Task statement:
Provide the data again in its entirety, exactly as given.

Exercise material:
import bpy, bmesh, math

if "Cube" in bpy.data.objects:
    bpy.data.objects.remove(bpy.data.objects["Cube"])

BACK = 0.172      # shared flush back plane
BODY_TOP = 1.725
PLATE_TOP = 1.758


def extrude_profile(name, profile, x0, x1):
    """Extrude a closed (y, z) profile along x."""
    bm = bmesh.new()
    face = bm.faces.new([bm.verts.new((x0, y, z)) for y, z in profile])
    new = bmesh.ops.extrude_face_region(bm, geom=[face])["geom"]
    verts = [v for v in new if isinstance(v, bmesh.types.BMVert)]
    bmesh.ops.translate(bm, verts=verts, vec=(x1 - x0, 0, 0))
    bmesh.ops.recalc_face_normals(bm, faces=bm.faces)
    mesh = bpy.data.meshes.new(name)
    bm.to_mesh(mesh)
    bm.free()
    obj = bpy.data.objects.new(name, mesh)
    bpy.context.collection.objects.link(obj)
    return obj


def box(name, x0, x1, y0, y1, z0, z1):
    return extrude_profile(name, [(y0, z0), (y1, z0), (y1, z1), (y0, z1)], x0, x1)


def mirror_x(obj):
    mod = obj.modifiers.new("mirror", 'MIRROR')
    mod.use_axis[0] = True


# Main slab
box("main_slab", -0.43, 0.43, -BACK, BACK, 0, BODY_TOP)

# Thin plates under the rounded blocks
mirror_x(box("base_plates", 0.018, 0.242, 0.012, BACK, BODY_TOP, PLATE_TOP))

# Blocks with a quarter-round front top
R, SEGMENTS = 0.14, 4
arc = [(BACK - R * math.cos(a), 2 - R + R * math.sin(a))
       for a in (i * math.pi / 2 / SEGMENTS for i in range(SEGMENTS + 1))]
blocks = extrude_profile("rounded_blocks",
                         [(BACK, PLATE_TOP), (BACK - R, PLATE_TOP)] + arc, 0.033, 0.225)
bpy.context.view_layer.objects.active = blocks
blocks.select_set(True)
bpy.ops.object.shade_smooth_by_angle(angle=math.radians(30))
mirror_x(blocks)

Answer to the exercise:
import bpy, bmesh, math

if "Cube" in bpy.data.objects:
    bpy.data.objects.remove(bpy.data.objects["Cube"])

BACK = 0.172      # shared flush back plane
BODY_TOP = 1.725
PLATE_TOP = 1.758


def extrude_profile(name, profile, x0, x1):
    """Extrude a closed (y, z) profile along x."""
    bm = bmesh.new()
    face = bm.faces.new([bm.verts.new((x0, y, z)) for y, z in profile])
    new = bmesh.ops.extrude_face_region(bm, geom=[face])["geom"]
    verts = [v for v in new if isinstance(v, bmesh.types.BMVert)]
    bmesh.ops.translate(bm, verts=verts, vec=(x1 - x0, 0, 0))
    bmesh.ops.recalc_face_normals(bm, faces=bm.faces)
    mesh = bpy.data.meshes.new(name)
    bm.to_mesh(mesh)
    bm.free()
    obj = bpy.data.objects.new(name, mesh)
    bpy.context.collection.objects.link(obj)
    return obj


def box(name, x0, x1, y0, y1, z0, z1):
    return extrude_profile(name, [(y0, z0), (y1, z0), (y1, z1), (y0, z1)], x0, x1)


def mirror_x(obj):
    mod = obj.modifiers.new("mirror", 'MIRROR')
    mod.use_axis[0] = True


# Main slab
box("main_slab", -0.43, 0.43, -BACK, BACK, 0, BODY_TOP)

# Thin plates under the rounded blocks
mirror_x(box("base_plates", 0.018, 0.242, 0.012, BACK, BODY_TOP, PLATE_TOP))

# Blocks with a quarter-round front top
R, SEGMENTS = 0.14, 4
arc = [(BACK - R * math.cos(a), 2 - R + R * math.sin(a))
       for a in (i * math.pi / 2 / SEGMENTS for i in range(SEGMENTS + 1))]
blocks = extrude_profile("rounded_blocks",
                         [(BACK, PLATE_TOP), (BACK - R, PLATE_TOP)] + arc, 0.033, 0.225)
bpy.context.view_layer.objects.active = blocks
blocks.select_set(True)
bpy.ops.object.shade_smooth_by_angle(angle=math.radians(30))
mirror_x(blocks)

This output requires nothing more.